Next I had to render the video. For those of you who aren't video editing whizzes, this just means--well, I'm not quite sure what the technical definition is. Sarah could probably tell you. Basically, before you've rendered anything, the video runs really choppily and skips and is generally unpleasant to watch; rendering fixes all that and makes the video ready for production. So it's something that really must be done. When I told Premiere Pro to render the video, though, it got about 5 percent in and stopped.
OK. I told it to render again. Three percent this time.
I moved the cursor right to the part that needed to be rendered, then asked the program to render again. It got through about ten seconds before stopping. So I proceeded to render the video in five- to ten-second chunks, all the way through.
With that finally finished, I told Premiere to export the file. This normally takes a bit of time--far longer than the actual length of the video--so when the progress bar disappeared after about thirty seconds, I was suspicious. Sure enough, when I opened the exported file, our video ran until just about "Girl dumps Boy" before cutting out. Not a very auspicious ending.
I'll spare you the details. Let's just say it was about 1:45 then, and by 2:30 I had at least six partial versions of the video exported. The computer lab assistant had no ideas, and nor did I, so I left to get some much-needed sustenance, intending to relocate my efforts to a computer in another lab.
Unfortunately, after I got to said other lab, I realized that I didn't have all the files that the video needed. I would, essentially, have to remake the entire trailer. No thanks.
The computer we had been working on, which had all the files we needed in the order we needed them, proved more than a little difficult to reclaim. During my time spent waiting, I came up with a list of possible problems and solutions to fix the trailer and make sure that exporting ran lickety-split. Thus armed, I loaded the file, hit "export," and prepared to do battle.

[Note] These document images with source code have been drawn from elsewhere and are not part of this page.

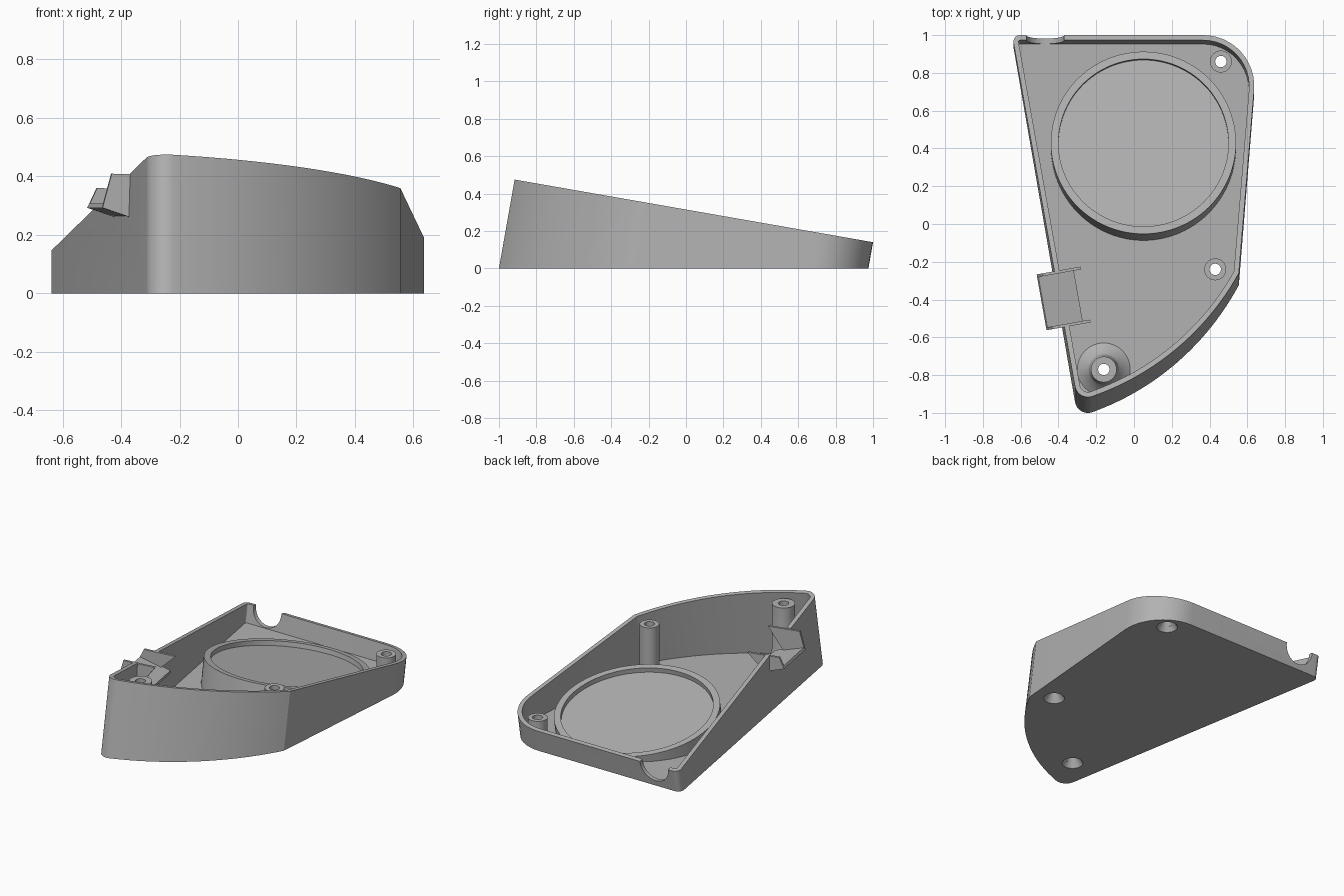
import bpy, bmesh, math
from mathutils import Vector, Matrix

if "Cube" in bpy.data.objects:
    bpy.data.objects.remove(bpy.data.objects["Cube"])

TILT = math.radians(10)
N = Vector((0, math.sin(TILT), math.cos(TILT)))   # wall direction
FLOOR, WALL = 0.03, 0.027

grey = bpy.data.materials.new("grey plastic")
grey.diffuse_color = (0.45, 0.45, 0.45, 1)
grey.use_nodes = True
grey.node_tree.nodes["Principled BSDF"].inputs["Base Color"].default_value = grey.diffuse_color


def rim_z(y):
    return 0.3148 - 0.1747 * y


def slide(p, z):
    """Move a point along the wall direction to height z."""
    return p + N * ((z - p.z) / N.z)


def make(name, bm):
    bmesh.ops.recalc_face_normals(bm, faces=bm.faces)
    me = bpy.data.meshes.new(name)
    bm.to_mesh(me)
    bm.free()
    ob = bpy.data.objects.new(name, me)
    bpy.context.collection.objects.link(ob)
    me.materials.append(grey)
    return ob


def smooth(ob):
    bpy.ops.object.select_all(action='DESELECT')
    ob.select_set(True)
    bpy.context.view_layer.objects.active = ob
    bpy.ops.object.shade_smooth_by_angle(angle=math.radians(20))


def bridge(bm, a, b):
    n = len(a)
    for i in range(n):
        bm.faces.new((a[i], a[(i + 1) % n], b[(i + 1) % n], b[i]))


def lathe(name, profile, closed, seg=48):
    """Spin (radius, z) points around z; closed joins last to first."""
    bm = bmesh.new()
    rings = [[bm.verts.new((r * math.cos(2 * math.pi * i / seg),
                            r * math.sin(2 * math.pi * i / seg), z))
              for i in range(seg)] for r, z in profile]
    for a, b in zip(rings, rings[1:]):
        bridge(bm, a, b)
    if closed:
        bridge(bm, rings[-1], rings[0])
    else:
        bm.faces.new(rings[0])
        bm.faces.new(rings[-1])
    return make(name, bm)


def prism(name, pts, offset):
    bm = bmesh.new()
    a = [bm.verts.new(p) for p in pts]
    b = [bm.verts.new(p + offset) for p in pts]
    bm.faces.new(a)
    bm.faces.new(b)
    bridge(bm, a, b)
    return make(name, bm)


def fillet(corners, steps=12):
    out = []
    for i, (x, y, r) in enumerate(corners):
        p = Vector((x, y))
        if r == 0:
            out.append(p)
            continue
        u = (Vector(corners[i - 1][:2]) - p).normalized()
        v = (Vector(corners[(i + 1) % len(corners)][:2]) - p).normalized()
        half = u.angle(v) / 2
        c = p + (u + v).normalized() * (r / math.sin(half))
        s = p + u * (r / math.tan(half)) - c
        e = p + v * (r / math.tan(half)) - c
        turn = math.atan2(s.x * e.y - s.y * e.x, s.dot(e))
        out += [c + Matrix.Rotation(turn * k / steps, 2) @ s for k in range(steps + 1)]
    return out


def inset(pts, d):
    out = []
    for i, p in enumerate(pts):
        a = (p - pts[i - 1]).normalized()
        b = (pts[(i + 1) % len(pts)] - p).normalized()
        na, nb = Vector((-a.y, a.x)), Vector((-b.y, b.x))
        out.append(p + (na + nb) * (d / (1 + na.dot(nb))))
    return out


# Rim outline, counter-clockwise: front arc, right side, back, left side
B, A, sag = Vector((-0.2, -0.905)), Vector((0.555, -0.26)), 0.09
chord = A - B
radius = chord.length ** 2 / (8 * sag) + sag / 2
out_dir = Vector((chord.y, -chord.x)).normalized()
centre = (A + B) / 2 - out_dir * (radius - sag)
half = math.asin(chord.length / 2 / radius)
arc = [centre + Matrix.Rotation(-half + 2 * half * k / 24, 2) @ (out_dir * radius)
       for k in range(25)]
corners = [(-0.298, -0.941, 0.07)] + [(p.x, p.y, 0) for p in arc]
corners += [(0.66, 1.0, 0.27), (-0.645, 1.0, 0.035)]
outer = fillet(corners)
inner = inset(outer, WALL)

# Tray shell with leaning walls
bm = bmesh.new()
top_o = [Vector((p.x, p.y, rim_z(p.y))) for p in outer]
top_i = [Vector((p.x, p.y, rim_z(p.y))) for p in inner]
loops = [[bm.verts.new(p) for p in ring] for ring in (
    [slide(p, 0) for p in top_o], top_o, top_i, [slide(p, FLOOR) for p in top_i])]
for a, b in zip(loops, loops[1:]):
    bridge(bm, a, b)
bm.faces.new(loops[0])
bm.faces.new(loops[-1])
shell = make("shell", bm)

cutters = []

# Screw posts with countersunk holes from below
posts = [(0.46, 0.86, 0.150, 0.058, False), (0.43, -0.24, 0.343, 0.058, False),
         (-0.16, -0.77, 0.432, 0.068, True)]
for i, (x, y, top, r, flared) in enumerate(posts):
    foot = [(0.14, FLOOR), (0.105, 0.055), (0.08, 0.09), (r, 0.14)] if flared else [(r, FLOOR)]
    post = lathe(f"screw_post_{i + 1}",
                 foot + [(r, top), (0.03, top), (0.03, 0.05), (0.043, FLOOR)], True)
    post.location = (x, y, 0)
    smooth(post)
    cut = lathe("hole_cutter", [(0.0695, -0.01), (0.03, 0.05), (0.03, 0.06)], False)
    cut.location = (x, y, 0)
    cutters.append(cut)

# Round cable notch in the back wall
notch = lathe("notch_cutter", [(0.1, -0.1), (0.1, 0.1)], False)
notch.matrix_world = Matrix.Translation((-0.47, 0.98, 0.135)) @ Matrix.Rotation(math.pi / 2, 4, 'X')
cutters.append(notch)

# Slot in the left wall, holding a sloping chute between two gussets
along = Vector((0.175, -0.985, 0)).normalized()
inward = Vector((0.985, 0.175, 0)).normalized()
slot = Vector((-0.42, -0.25, 0))
SLOT = 0.3


def section(start, pts):
    return [start + inward * a + Vector((0, 0, z)) for a, z in pts]


cutters.append(prism("slot_cutter", section(slot, [(-0.1, 0.30), (-0.1, 0.6), (0.1, 0.6), (0.1, 0.245)]),
                     along * SLOT))
prism("chute_floor", section(slot, [(-0.097, 0.293), (-0.09, 0.308), (0.1, 0.25), (0.1, 0.233)]),
      along * SLOT)
for name, d in (("chute_gusset_back", 0), ("chute_gusset_front", SLOT - 0.015)):
    p = slot + along * d
    tip = [(-0.097, 0.293), (-0.065, 0), (0.14, 0), (0.03, 0.25)]
    pts = section(p, tip)
    for k in (1, 2):
        pts[k].z = rim_z(pts[k].y)
    prism(name, pts, along * 0.015)

# Apply the cuts to the shell
for c in cutters:
    c.hide_render = True
    mod = shell.modifiers.new(c.name, 'BOOLEAN')
    mod.operation, mod.solver, mod.object = 'DIFFERENCE', 'EXACT', c
bpy.context.view_layer.update()
shell.data = bpy.data.meshes.new_from_object(
    shell.evaluated_get(bpy.context.evaluated_depsgraph_get()))
shell.modifiers.clear()
for c in cutters:
    bpy.data.objects.remove(c)
smooth(shell)

# Tilted round seat with a raised lip, running down into the floor
seat = lathe("round_seat", [(0.49, -0.05), (0.49, 0), (0.45, 0), (0.45, -0.03)], False, 96)
seat.data.transform(Matrix.Translation((0.05, 0.43, rim_z(0.43) - 0.10)) @ Matrix.Rotation(-TILT, 4, 'X'))
for v in seat.data.vertices[:96]:
    v.co = slide(v.co, 0.015)
smooth(seat)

It ran through it all on the first shot. No problems. I will never understand Windows.